YOUR GOAL:
Pull every line with the word "Vector" out of the entries below.

*** EXERCISE INPUTS ***

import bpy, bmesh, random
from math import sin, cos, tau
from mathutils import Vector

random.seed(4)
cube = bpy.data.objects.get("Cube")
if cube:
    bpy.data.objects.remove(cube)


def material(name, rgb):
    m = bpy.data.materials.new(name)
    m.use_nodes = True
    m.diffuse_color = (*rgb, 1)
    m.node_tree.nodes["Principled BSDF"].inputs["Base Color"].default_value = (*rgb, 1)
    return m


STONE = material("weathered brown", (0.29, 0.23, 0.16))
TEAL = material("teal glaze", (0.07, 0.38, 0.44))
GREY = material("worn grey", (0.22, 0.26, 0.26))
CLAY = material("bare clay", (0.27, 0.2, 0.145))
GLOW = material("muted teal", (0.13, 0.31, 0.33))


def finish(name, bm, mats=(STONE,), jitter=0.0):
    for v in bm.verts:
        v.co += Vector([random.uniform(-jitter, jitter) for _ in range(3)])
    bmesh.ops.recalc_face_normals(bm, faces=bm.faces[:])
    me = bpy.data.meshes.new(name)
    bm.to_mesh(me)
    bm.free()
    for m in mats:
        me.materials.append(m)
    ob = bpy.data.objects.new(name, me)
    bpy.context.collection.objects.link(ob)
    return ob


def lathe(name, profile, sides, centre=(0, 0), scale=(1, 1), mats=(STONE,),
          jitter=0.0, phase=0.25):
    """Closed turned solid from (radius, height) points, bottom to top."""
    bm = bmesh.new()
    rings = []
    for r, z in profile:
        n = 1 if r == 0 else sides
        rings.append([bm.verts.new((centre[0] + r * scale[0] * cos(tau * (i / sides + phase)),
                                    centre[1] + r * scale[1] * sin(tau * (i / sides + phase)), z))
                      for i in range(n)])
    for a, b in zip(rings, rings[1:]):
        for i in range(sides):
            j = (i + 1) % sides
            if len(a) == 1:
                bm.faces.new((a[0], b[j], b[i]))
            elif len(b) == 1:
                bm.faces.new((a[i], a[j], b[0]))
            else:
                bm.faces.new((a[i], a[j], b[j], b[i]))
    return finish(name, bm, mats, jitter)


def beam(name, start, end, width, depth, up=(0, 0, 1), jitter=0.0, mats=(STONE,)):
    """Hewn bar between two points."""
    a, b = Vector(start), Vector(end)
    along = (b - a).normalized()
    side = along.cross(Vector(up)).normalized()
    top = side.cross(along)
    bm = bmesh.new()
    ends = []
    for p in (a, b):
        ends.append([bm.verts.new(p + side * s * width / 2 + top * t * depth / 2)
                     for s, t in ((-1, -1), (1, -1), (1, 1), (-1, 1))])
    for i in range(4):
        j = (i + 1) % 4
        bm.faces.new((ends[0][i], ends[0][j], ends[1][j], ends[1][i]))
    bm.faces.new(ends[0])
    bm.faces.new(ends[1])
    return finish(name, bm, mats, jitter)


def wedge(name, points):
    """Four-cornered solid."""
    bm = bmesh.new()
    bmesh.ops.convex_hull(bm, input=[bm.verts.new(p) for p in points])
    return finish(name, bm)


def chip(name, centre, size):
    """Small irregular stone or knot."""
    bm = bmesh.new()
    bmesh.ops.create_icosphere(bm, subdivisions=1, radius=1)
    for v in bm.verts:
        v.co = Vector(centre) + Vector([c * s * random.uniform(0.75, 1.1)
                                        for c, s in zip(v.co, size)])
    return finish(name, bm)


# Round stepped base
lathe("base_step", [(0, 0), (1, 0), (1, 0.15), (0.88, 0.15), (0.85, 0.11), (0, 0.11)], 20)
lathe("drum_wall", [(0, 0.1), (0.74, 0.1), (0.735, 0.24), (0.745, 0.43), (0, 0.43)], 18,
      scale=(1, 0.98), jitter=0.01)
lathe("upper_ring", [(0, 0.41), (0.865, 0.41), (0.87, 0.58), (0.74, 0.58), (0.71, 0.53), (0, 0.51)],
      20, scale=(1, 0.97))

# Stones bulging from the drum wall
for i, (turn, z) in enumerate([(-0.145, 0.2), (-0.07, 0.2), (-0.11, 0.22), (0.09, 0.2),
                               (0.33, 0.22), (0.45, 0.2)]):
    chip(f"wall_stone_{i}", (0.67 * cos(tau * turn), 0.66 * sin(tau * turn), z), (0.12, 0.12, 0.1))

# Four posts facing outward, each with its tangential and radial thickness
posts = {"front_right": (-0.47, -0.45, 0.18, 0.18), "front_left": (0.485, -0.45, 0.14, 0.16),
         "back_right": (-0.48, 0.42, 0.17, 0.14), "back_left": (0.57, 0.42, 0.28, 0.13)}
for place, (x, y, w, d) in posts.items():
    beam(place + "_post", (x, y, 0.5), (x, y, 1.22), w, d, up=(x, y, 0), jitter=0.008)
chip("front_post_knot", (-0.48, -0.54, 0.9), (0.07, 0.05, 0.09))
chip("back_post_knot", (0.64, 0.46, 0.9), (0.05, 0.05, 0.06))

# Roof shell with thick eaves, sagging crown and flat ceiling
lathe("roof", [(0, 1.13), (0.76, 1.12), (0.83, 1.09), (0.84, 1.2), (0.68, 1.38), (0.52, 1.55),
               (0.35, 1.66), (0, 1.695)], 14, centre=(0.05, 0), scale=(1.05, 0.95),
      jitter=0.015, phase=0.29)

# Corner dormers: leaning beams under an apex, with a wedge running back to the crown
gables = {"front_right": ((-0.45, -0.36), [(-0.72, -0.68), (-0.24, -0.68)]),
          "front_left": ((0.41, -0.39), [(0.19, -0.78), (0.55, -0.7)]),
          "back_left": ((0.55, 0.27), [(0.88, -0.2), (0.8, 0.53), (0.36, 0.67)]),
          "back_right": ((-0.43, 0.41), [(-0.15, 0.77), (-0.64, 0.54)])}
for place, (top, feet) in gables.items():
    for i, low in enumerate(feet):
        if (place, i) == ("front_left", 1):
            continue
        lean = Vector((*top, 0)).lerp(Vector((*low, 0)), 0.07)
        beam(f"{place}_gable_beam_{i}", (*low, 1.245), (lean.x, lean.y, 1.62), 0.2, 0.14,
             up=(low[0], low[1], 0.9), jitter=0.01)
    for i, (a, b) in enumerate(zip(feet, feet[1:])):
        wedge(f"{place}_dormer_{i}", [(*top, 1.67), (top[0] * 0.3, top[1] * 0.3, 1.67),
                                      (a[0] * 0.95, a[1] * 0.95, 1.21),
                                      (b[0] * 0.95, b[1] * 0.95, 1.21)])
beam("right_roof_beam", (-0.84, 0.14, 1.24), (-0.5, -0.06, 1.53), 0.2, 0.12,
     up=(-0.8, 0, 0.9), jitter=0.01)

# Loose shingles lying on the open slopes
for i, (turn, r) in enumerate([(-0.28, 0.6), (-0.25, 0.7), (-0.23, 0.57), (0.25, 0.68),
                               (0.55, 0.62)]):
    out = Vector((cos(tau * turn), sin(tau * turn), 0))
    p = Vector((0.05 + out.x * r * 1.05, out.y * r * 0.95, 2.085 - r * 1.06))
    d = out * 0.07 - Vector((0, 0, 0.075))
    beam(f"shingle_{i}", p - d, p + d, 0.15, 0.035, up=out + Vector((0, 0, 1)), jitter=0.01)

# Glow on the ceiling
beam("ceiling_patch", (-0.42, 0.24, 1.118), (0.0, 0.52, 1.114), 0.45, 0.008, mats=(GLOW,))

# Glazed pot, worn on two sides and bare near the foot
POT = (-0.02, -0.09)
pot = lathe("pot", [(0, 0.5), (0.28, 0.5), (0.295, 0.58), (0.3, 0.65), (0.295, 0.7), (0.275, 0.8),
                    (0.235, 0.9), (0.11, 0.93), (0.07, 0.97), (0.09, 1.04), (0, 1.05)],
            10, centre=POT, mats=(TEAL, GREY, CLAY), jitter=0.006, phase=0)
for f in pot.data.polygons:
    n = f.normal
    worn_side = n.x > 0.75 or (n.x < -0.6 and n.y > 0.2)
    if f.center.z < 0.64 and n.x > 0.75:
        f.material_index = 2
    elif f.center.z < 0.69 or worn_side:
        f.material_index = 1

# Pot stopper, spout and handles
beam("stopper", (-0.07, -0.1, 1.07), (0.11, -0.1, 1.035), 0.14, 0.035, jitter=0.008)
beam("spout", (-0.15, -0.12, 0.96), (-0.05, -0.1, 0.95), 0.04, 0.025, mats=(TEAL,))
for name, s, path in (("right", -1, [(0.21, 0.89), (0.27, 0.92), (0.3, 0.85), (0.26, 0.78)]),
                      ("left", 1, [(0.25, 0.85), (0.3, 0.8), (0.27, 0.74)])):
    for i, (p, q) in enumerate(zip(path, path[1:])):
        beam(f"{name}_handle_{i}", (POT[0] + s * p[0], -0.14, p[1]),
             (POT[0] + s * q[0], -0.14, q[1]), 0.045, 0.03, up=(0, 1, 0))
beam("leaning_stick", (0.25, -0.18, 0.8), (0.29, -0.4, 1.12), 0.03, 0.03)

*** End of EXERCISE INPUTS ***

ANSWER TO THIS EXERCISE:
from mathutils import Vector
        v.co += Vector([random.uniform(-jitter, jitter) for _ in range(3)])
    a, b = Vector(start), Vector(end)
    side = along.cross(Vector(up)).normalized()
        v.co = Vector(centre) + Vector([c * s * random.uniform(0.75, 1.1)
        lean = Vector((*top, 0)).lerp(Vector((*low, 0)), 0.07)
    out = Vector((cos(tau * turn), sin(tau * turn), 0))
    p = Vector((0.05 + out.x * r * 1.05, out.y * r * 0.95, 2.085 - r * 1.06))
    d = out * 0.07 - Vector((0, 0, 0.075))
    beam(f"shingle_{i}", p - d, p + d, 0.15, 0.035, up=out + Vector((0, 0, 1)), jitter=0.01)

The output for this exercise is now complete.